I really believe that God could have healed me in an instant. Just one word from Him is all it takes. But in the 25 years that have lapsed between my first surgery and now, I will never fully be able to capture all the internal healing that He has done. What began as a gaping wound in my soul, God has reached in, cleaned out, and turned into an increased capacity for love. He has shown me so many times that my suffering in this area has propelled me to seek Him with greater vulnerability and depth, allowing me to receive his love more than I would have otherwise. It has led me to know that my identity is fully based on His love for me, not on my appearance or other’s approval. I have inwardly experienced his fierce protection and his tender compassion toward me in every situation, every emotion, and every question. He truly is a God who understands. And through this I have personally learned the value of brokenness in our own lives. How our humanity, weakness, and suffering when completely given over to Jesus’ purposes, can be transformed and allow us to minister to others with the compassionate heart of Jesus.

The reason I wanted to share this story is to offer a sort of sequel to the previous article. At CHM we believe God can heal through prayer and He also can heal through medicine; both are gifts from Him, through which I have received great blessing. In his unfailing sense of humor, after 25 years, God recently led me to have eye surgery again. Undoubtedly he could have healed me miraculously, but in His chosen way, He truly brought the healing full circle. In his perfect timing, I had been fully prepared for this second surgery through all these years of inner healing. It was such a redemptive experience, filled with the peace and presence of God both before and during the surgery (I was conscious, only partially anesthetized). As I was lying there, in my mind’s eye I saw Jesus holding me as a baby again in a similar operating room. The room that once represented such a place of fear and darkness now glowed with a warm light. With me tucked close in his arms, Jesus paraded all around the room rejoicing. As I absorbed the scene, I realized he was doing His victory dance.

With wisdom that far exceeds mine, God chose to bring healing to me through surgery. Physical healing, yes, but also a deeper emotional healing, as He allowed me to experience first–hand the fullness of His redemption.

“Oh Israel, put your hope in the Lord. For with the Lord is unfailing love and with Him is full redemption.” Psalm 130:7

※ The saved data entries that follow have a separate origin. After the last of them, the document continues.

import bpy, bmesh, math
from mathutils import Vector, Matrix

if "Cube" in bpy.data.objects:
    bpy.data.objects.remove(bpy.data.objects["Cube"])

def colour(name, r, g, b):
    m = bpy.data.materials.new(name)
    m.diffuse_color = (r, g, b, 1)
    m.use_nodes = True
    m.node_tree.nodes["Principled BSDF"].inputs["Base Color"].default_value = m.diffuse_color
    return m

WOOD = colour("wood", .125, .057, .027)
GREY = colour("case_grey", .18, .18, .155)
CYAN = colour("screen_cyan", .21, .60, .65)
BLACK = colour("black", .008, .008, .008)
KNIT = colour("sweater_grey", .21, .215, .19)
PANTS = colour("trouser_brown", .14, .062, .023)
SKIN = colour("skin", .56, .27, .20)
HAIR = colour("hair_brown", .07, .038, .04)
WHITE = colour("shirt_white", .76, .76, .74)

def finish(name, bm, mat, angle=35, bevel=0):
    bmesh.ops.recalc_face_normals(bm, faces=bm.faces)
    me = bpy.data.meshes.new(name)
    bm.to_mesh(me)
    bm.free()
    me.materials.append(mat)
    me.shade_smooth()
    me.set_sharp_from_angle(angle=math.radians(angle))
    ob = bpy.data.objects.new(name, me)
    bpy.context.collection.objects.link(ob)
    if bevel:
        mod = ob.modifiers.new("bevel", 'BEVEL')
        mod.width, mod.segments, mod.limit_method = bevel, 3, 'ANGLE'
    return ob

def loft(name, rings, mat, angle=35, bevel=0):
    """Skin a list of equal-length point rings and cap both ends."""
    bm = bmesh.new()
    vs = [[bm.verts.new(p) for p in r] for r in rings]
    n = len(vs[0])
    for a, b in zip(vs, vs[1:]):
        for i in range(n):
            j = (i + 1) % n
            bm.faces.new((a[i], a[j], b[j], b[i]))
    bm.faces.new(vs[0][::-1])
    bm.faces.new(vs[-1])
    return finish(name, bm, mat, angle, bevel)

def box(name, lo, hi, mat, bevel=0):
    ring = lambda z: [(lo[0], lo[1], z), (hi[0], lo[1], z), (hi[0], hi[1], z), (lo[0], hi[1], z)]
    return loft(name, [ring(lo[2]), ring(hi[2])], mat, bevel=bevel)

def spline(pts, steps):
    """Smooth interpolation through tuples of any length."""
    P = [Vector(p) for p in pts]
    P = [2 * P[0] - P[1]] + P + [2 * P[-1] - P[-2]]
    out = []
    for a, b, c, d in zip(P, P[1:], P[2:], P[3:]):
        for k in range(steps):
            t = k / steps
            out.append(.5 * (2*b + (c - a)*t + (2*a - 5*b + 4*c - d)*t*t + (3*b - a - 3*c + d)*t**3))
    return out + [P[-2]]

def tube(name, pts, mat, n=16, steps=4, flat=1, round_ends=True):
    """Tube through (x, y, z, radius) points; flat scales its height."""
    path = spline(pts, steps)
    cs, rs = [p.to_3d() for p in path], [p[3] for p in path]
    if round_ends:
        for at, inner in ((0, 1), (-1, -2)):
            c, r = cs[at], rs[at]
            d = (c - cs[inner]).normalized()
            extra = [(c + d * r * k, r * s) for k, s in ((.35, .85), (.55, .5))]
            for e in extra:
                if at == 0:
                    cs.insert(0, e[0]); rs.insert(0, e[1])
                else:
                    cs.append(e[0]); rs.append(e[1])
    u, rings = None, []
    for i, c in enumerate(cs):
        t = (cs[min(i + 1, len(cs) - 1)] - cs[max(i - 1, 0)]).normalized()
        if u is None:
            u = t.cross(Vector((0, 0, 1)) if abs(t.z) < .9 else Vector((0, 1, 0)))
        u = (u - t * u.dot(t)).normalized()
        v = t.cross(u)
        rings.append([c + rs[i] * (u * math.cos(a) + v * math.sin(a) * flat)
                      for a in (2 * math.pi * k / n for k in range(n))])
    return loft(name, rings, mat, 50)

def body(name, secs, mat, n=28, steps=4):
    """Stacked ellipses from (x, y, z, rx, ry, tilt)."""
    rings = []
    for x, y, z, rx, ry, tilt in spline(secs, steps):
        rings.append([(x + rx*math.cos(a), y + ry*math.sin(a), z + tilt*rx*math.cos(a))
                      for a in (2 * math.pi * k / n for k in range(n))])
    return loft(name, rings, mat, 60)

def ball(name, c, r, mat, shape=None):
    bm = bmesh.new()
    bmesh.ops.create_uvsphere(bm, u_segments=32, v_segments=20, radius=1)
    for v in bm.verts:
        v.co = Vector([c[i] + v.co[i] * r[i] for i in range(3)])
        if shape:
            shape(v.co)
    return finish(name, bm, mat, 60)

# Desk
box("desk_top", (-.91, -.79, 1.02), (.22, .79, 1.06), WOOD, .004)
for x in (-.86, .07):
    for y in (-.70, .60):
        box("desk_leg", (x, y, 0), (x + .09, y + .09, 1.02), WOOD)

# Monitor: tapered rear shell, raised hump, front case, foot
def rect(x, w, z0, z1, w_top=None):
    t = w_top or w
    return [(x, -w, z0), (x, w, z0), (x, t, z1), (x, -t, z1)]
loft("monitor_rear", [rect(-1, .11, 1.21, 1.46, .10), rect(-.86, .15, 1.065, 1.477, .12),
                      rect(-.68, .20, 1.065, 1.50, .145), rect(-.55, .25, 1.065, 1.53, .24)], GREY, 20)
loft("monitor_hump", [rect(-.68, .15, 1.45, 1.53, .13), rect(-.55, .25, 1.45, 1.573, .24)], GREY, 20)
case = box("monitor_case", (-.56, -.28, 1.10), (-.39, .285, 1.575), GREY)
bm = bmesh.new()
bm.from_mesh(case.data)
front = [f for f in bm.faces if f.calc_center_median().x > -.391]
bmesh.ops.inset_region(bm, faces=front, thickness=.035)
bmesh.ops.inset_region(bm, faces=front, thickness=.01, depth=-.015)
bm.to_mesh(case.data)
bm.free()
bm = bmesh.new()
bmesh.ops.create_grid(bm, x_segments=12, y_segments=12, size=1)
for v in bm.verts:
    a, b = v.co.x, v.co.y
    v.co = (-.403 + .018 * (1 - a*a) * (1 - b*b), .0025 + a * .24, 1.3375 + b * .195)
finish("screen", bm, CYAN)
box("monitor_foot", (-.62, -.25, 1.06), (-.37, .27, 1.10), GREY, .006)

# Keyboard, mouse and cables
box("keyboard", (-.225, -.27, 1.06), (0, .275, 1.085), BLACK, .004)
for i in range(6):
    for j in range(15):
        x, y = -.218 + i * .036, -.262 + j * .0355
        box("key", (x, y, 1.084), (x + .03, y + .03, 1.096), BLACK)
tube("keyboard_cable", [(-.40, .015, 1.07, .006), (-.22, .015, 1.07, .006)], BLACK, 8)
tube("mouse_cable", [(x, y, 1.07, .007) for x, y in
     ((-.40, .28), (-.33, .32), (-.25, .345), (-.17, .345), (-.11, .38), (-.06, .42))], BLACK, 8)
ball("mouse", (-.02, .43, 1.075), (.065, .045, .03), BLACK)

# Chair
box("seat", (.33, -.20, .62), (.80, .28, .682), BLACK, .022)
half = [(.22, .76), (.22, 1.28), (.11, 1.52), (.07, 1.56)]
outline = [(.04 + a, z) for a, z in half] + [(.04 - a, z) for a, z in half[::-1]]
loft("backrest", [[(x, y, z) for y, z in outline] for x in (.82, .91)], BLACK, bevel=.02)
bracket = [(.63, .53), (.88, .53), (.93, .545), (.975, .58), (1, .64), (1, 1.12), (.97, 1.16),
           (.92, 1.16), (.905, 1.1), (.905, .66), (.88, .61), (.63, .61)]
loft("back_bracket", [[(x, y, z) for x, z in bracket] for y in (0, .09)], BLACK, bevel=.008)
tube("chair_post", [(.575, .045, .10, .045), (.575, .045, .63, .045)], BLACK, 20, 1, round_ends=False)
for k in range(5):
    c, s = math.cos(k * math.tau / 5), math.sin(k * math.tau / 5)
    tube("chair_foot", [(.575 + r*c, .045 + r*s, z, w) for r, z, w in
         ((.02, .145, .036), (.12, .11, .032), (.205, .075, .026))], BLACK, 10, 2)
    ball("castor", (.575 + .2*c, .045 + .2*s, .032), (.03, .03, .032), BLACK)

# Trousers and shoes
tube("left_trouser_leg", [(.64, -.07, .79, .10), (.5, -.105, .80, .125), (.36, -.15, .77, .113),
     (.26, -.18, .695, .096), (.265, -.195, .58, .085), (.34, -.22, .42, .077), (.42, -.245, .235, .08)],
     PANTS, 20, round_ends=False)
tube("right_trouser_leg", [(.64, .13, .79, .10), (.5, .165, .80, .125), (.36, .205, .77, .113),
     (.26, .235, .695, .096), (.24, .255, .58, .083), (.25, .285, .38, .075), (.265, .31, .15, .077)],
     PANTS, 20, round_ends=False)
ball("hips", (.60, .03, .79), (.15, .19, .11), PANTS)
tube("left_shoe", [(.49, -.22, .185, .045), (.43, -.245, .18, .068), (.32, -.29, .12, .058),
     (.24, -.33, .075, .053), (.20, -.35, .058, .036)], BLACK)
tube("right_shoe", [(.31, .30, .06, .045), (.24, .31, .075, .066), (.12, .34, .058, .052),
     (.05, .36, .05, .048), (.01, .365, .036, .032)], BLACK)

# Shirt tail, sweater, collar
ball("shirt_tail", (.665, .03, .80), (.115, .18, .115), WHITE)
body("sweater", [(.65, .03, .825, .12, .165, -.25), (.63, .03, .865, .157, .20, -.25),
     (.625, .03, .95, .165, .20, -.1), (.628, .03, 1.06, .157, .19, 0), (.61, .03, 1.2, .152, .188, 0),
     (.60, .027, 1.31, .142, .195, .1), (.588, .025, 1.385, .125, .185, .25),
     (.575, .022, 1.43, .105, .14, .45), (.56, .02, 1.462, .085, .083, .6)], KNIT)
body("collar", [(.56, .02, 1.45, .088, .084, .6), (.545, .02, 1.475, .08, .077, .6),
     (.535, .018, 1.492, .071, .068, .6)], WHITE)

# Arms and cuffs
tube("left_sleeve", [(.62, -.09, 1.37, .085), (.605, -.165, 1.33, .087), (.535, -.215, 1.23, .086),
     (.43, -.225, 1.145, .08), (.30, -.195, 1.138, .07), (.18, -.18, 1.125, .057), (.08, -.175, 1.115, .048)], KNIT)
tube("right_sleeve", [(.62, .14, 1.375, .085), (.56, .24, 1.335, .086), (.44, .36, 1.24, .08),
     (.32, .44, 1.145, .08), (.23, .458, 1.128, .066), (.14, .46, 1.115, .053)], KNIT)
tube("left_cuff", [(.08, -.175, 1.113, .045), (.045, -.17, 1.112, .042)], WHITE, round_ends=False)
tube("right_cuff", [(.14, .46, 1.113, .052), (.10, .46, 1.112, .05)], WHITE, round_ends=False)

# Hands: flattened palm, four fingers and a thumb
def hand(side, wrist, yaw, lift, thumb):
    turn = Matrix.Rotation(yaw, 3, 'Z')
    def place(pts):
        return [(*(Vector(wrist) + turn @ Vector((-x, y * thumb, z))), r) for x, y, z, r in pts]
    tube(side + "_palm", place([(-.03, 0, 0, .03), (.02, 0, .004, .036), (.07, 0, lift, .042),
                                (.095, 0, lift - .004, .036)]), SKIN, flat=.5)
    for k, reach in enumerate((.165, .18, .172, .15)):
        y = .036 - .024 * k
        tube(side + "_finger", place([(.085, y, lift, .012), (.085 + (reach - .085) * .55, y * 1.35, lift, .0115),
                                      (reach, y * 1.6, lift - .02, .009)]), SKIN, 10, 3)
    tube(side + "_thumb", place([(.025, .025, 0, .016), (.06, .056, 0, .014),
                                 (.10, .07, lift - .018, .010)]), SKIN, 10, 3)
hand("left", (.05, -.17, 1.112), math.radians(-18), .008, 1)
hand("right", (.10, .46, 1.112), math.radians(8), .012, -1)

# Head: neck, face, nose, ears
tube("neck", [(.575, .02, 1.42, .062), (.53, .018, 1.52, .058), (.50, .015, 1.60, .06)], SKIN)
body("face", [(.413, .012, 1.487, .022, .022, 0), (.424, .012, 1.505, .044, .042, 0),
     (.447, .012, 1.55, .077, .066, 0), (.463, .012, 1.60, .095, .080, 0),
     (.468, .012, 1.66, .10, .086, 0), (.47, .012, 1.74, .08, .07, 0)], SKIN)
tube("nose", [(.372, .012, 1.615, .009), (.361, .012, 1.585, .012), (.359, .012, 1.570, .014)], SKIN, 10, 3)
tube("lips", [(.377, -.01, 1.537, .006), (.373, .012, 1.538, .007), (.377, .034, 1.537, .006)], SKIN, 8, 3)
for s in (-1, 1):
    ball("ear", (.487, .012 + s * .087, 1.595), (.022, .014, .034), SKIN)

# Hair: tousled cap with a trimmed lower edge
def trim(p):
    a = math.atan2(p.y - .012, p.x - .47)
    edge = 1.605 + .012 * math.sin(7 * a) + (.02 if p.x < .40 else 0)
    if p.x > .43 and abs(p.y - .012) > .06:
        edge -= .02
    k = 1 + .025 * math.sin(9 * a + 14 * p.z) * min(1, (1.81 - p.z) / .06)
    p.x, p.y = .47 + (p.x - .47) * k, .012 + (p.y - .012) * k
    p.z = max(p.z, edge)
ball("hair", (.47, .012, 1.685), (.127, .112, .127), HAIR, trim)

P.S. I just got back from a follow–up appointment with my surgeon and he measured very significant improvement, with likely more to come!

Leslie Royalty Leslie Royalty is in charge of Prayer Minister Care at CHM. Jan/Feb 2011